That Wednesday morning we woke up to new sounds from the street below. It was the Wednesday street market! And what a feast for the eyes! Mounds of feta cheese, different kinds of olives, fresh vegetables and fruit were displayed under a makeshift canvas canopy. Moustached Turks and women with headscarves were buying, selling, talking, shouting and drinking tea (and smoking!) all day long. The Wednesday market was an unexpected bonus.
When we were planning our second visit to Istanbul in 2010, we wanted to stay in the same area because it is so near to all the things we as tourists wanted to see. The Alaaddin was there no more. We decided to stay at the Hanedan Hotel (it is more of a pension than a hotel) just around the corner. But what a surprise we had when we saw how the quiet street and the whole neighbourhood changed in 13 years! It was now a very smart, pedestrian street with a number of (expensive) restaurants, smart hotels, pensions and shops catering for tourists. A few of the buildings were still recognisable, but most of them have received a facelift.

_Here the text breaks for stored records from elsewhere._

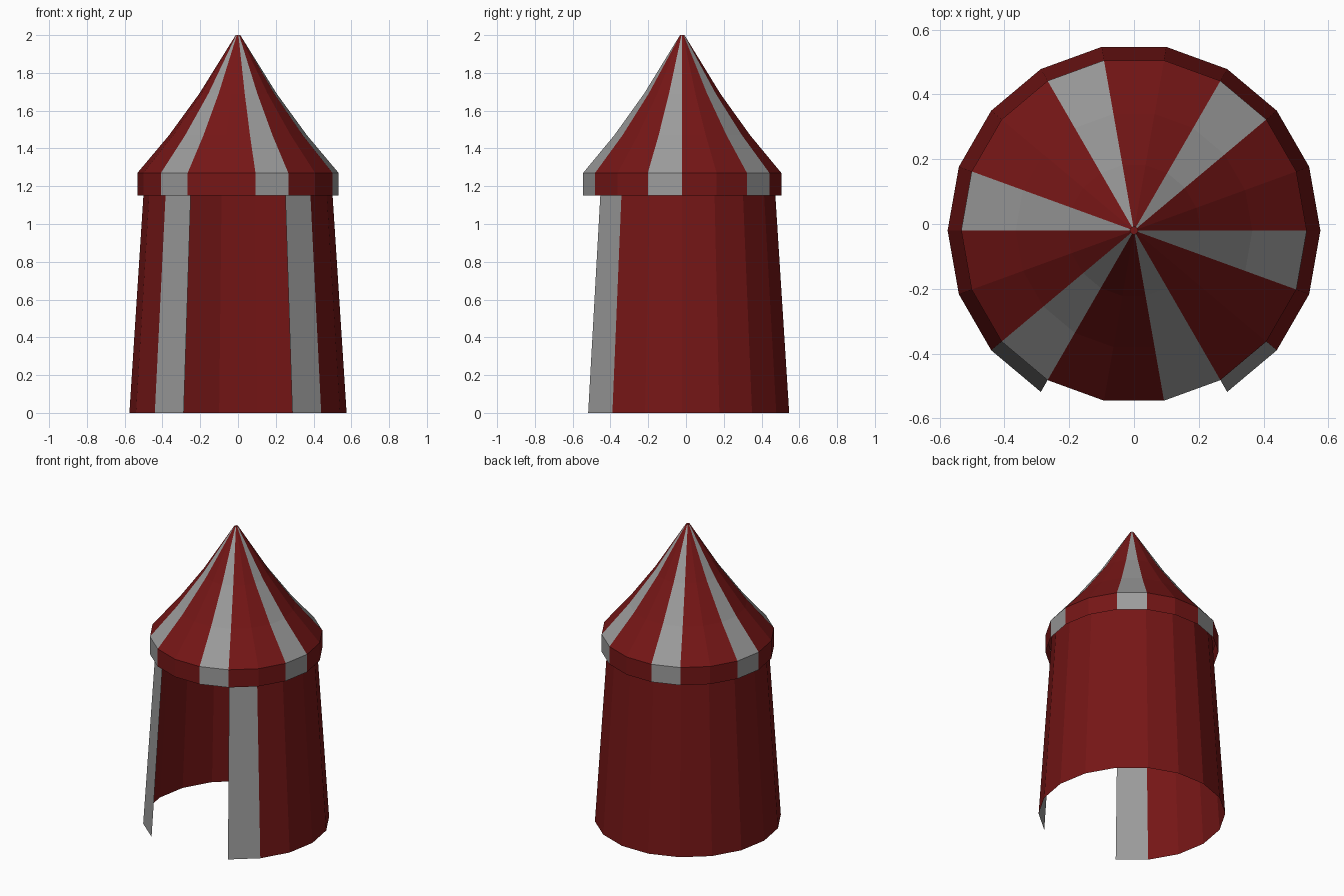
import bpy, bmesh
from math import cos, sin, radians

if "Cube" in bpy.data.objects:
    bpy.data.objects.remove(bpy.data.objects["Cube"])

CENTRE_Y = -0.02
STEP = 20  # eighteen-sided tent


def material(name, colour):
    mat = bpy.data.materials.new(name)
    mat.diffuse_color = (*colour, 1)
    mat.use_nodes = True
    mat.node_tree.nodes["Principled BSDF"].inputs["Base Color"].default_value = mat.diffuse_color
    return mat


red = material("red_cloth", (0.18, 0.008, 0.008))
grey = material("grey_cloth", (0.33, 0.33, 0.33))


def panels(name, profile, starts, mat, cap=False):
    """Revolve a (radius, z) profile, keeping only the listed 20 degree panels."""
    bm = bmesh.new()

    def ring_point(r, z, a):
        return bm.verts.new((r * cos(radians(a)), r * sin(radians(a)) + CENTRE_Y, z))

    for a in starts:
        left = [ring_point(r, z, a) for r, z in profile]
        right = [ring_point(r, z, a + STEP) for r, z in profile]
        for i in range(len(profile) - 1):
            bm.faces.new((left[i], right[i], right[i + 1], left[i + 1]))
    if cap:
        r, z = profile[-1]
        bm.faces.new([ring_point(r, z, a) for a in range(0, 360, STEP)])
    bmesh.ops.remove_doubles(bm, verts=bm.verts, dist=0.0005)
    mesh = bpy.data.meshes.new(name)
    bm.to_mesh(mesh)
    bm.free()
    mesh.materials.append(mat)
    obj = bpy.data.objects.new(name, mesh)
    bpy.context.collection.objects.link(obj)
    return obj


wall = [(0.575, 0), (0.493, 1.27)]  # runs up behind the hanging rim
roof = [(0.533, 1.15), (0.533, 1.27), (0.365, 1.47), (0.205, 1.69), (0.012, 2.0)]

# Walls: open doorway at the front, with a grey flap on each side
flaps = [220, 300]
doorway = [240, 260, 280]
panels("wall", wall,
       [a for a in range(0, 360, STEP) if a not in flaps + doorway], red)
panels("door_flaps", wall, flaps, grey)

# Roof and rim: every third panel is grey
stripes = list(range(40, 360, 60))
panels("roof_red_panels", roof,
       [a for a in range(0, 360, STEP) if a not in stripes], red, cap=True)
panels("roof_grey_stripes", roof, stripes, grey)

We enjoyed looking for a different restaurant every night. We would read the menus, talk to the staff if they came to us as we were studying the menu and in the end decide on one. It was a totally different experience than before, but nothing stays the same. We were impressed by some of the fare we sampled. One night we had Meze (see the picture below) that was beautifully presented! What a privilege to observe and to taste and to experience the unfamiliar. We love Turkey and hope to return one day. It is something completely different to other countries we have visited. Here in Istanbul West meets East at the Bosphorus. Apart from all the buildings of great historical interest, the sheer energy of the city and the hardworking Turks, overwhelms you.